Morgan Mansfield and Dakota Nesselbush
SPRINGVILLE — Among all of the artistic talent that is present in the Springville school district, two students have recently been noted for their artwork.
Dakota Nesselbush, a senior at Springville-Griffith-Institute High School, has been pursuing art since she was a toddler.
“When my sister used to leave for preschool, my mom would always put on jazz music and sit me down with play dough and coloring books,” she recalled. “I enjoyed that more than anything else.”
Some of her current work is on display at the University at Buffalo’s Department of Visual Studies, as part of its Western New York Regional High School Art exhibition. Prizes will be awarded to the top four works, as selected by Juror Reinhard Reitzenstein.
Reitzenstein is an associate professor of art and Director of Undergraduate Studies at UB. The piece that Nesselbush has on display is a painting titled “Revolution.”
“I wanted my piece to represent the universal movement of such an idea. The name ‘Revolution’ was inspired by its Latin origins, as well. Revolvere, which means to ‘roll-back,’ demonstrates returning to a lifestyle where we could exist with limited damage to the world we live in, yet still have modern entities, day to day,” she explained.
Her inspiration for this piece comes from a quote, “There can’t be any large-scale revolution until there’s a personal revolution, on an individual level. It’s got to happen inside first,” by Jim Morrison.

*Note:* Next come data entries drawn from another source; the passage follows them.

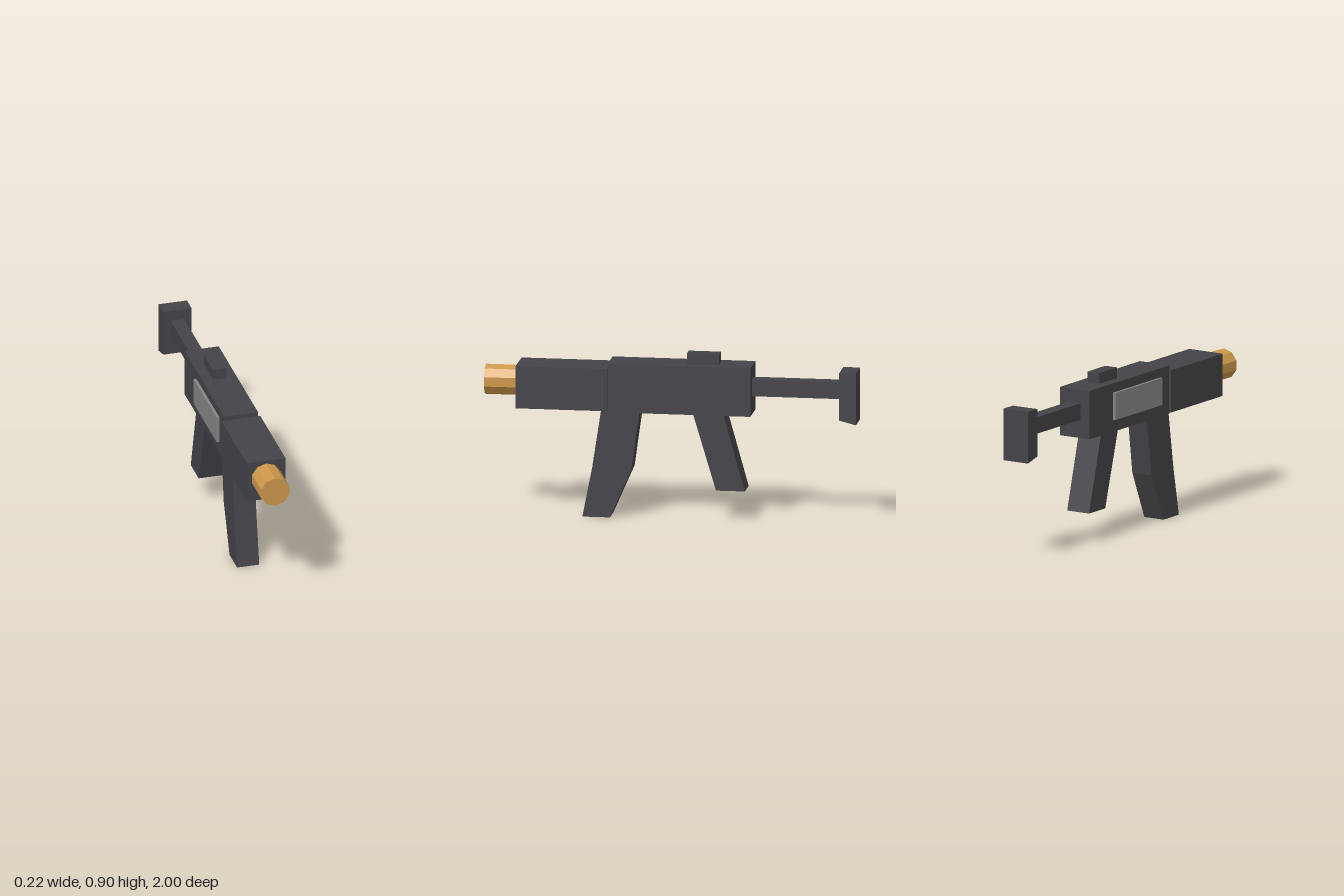
import * as THREE from 'three';

export function createModel() {
  const model = new THREE.Group();
  const charcoal = new THREE.MeshStandardMaterial({ color: 0x444348 });
  charcoal.name = 'charcoal';
  const brass = new THREE.MeshStandardMaterial({ color: 0xcd984b });
  brass.name = 'brass';
  const grey = new THREE.MeshStandardMaterial({ color: 0x858585 });
  grey.name = 'grey';
  for (const m of [charcoal, brass, grey]) m.flatShading = true;

  const add = (name, geometry, material) => {
    const mesh = new THREE.Mesh(geometry, material);
    mesh.name = name;
    model.add(mesh);
    return mesh;
  };

  // Box given by its limits on each axis
  const block = (name, [x0, x1], [y0, y1], [z0, z1], material = charcoal) =>
    add(name, new THREE.BoxGeometry(x1 - x0, y1 - y0, z1 - z0), material)
      .position.set((x0 + x1) / 2, (y0 + y1) / 2, (z0 + z1) / 2);

  // Side profile of [z, y] points, extruded evenly across x
  const slab = (name, halfWidth, points) => {
    const shape = new THREE.Shape(points.map(([z, y]) => new THREE.Vector2(z, y)));
    const geometry = new THREE.ExtrudeGeometry(shape, { depth: halfWidth * 2, bevelEnabled: false });
    geometry.translate(0, 0, -halfWidth).rotateY(-Math.PI / 2);
    add(name, geometry, charcoal);
  };

  // Body
  block('receiver', [-0.094, 0.094], [0.58, 0.843], [-0.435, 0.333]);
  block('handguard', [-0.107, 0.107], [0.588, 0.818], [0.33, 0.825]);
  block('rearSight', [-0.037, 0.037], [0.84, 0.901], [-0.257, -0.085]);
  block('sidePanel', [-0.109, -0.09], [0.645, 0.793], [-0.208, 0.243], grey);

  // Ten-sided muzzle, with a corner at the top
  const muzzle = new THREE.CylinderGeometry(0.082, 0.082, 0.18, 10).rotateX(Math.PI / 2);
  add('muzzle', muzzle, brass).position.set(0, 0.72, 0.91);

  // Stock
  block('stockRod', [-0.037, 0.037], [0.68, 0.77], [-0.915, -0.43]);
  slab('buttPlate', 0.078, [[-0.91, 0.83], [-1, 0.83], [-1, 0.549], [-0.91, 0.572]]);

  // Parts hanging below the receiver
  slab('magazine', 0.061, [
    [0.372, 0.585], [0.165, 0.585], [0.21, 0.262], [0.325, 0], [0.473, 0], [0.42, 0.27],
  ]);
  slab('grip', 0.07, [[-0.122, 0.585], [-0.285, 0.585], [-0.402, 0.167], [-0.247, 0.167]]);

  return model;
}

“Personally, my revolution is to inhabit nature without inflicting harm,” said Nesselbush. “My goal is to keep a green movement spreading in design.”
Nesselbush was recently accepted to the Savannah College of Art and Design with a scholarship. “I plan on going for interior design, where I hopefully will be able to apply my hopes for expanding green design and sustainability,” she said.
Nesselbush had artwork in the UB as a sophomore, as well. She won the Hyatt All Things Creative Award, for creativity in her piece.
Morgan Mansfield is a junior at S-GI and has submitted artwork to the Scholastic Art & Writing Awards. These awards are hosted by The Alliance for Young Artists & Writers, a nonprofit organization that identifies teenagers with “exceptional artistic and literary talent” and brings their work to a national audience.
The awards date back to 1923 and a roster of past winners that includes Andy Warhol, Sylvia Plath, Truman Capote, Richard Avedon, Robert Redford and Joyce Carol Oates.
“I think, over the years, I’ve been inspired by other artists and I’ve often gotten ideas for my own artwork by admiring theirs. Sometimes, a certain composition or theme or even just a color will interest me and I’ll think of a way I can expand on it through sculpture, jewelry, photography, drawing or painting,” Mansfield explained. “I’ve always loved art, but I really started taking it seriously freshman year when I took a studio in art class with Mrs. [Angela] Ginnitti. She inspired me to take it further and I ended up attending [New York State Summer School of the Arts], an art summer program at [The State University of New York at] Fredonia, that year.”
Mansfield submitted two entries to the competition.
“One was an acrylic painting that I based on a picture I took on last year’s school trip to Europe. We were walking to dinner in Nice, France, and the blue lights strung across the street from the tops of the buildings combined with the wet, reflective pavement made for a beautiful scene,” she said.
“The other painting was really just an experiment with watercolor and depicting faces and emotion, something different from my usual work.
“I’ve tried many different mediums, ranging from acrylic and watercolor to colored pencil, pastels and charcoal, but lately I’ve been focused on acrylic paintings,” the artist said.
“However, in my Scholastic Art submission, I was attempting to incorporate abstract elements into a more realistic portrait, by combining watercolors, ink and pencil.”
Mansfield is currently looking for colleges that offer both fine arts and art-related majors, such as graphic design or architecture.
“I will definitely have art involved in my career, but I’m still deciding on what specific field I want to work in,” she said.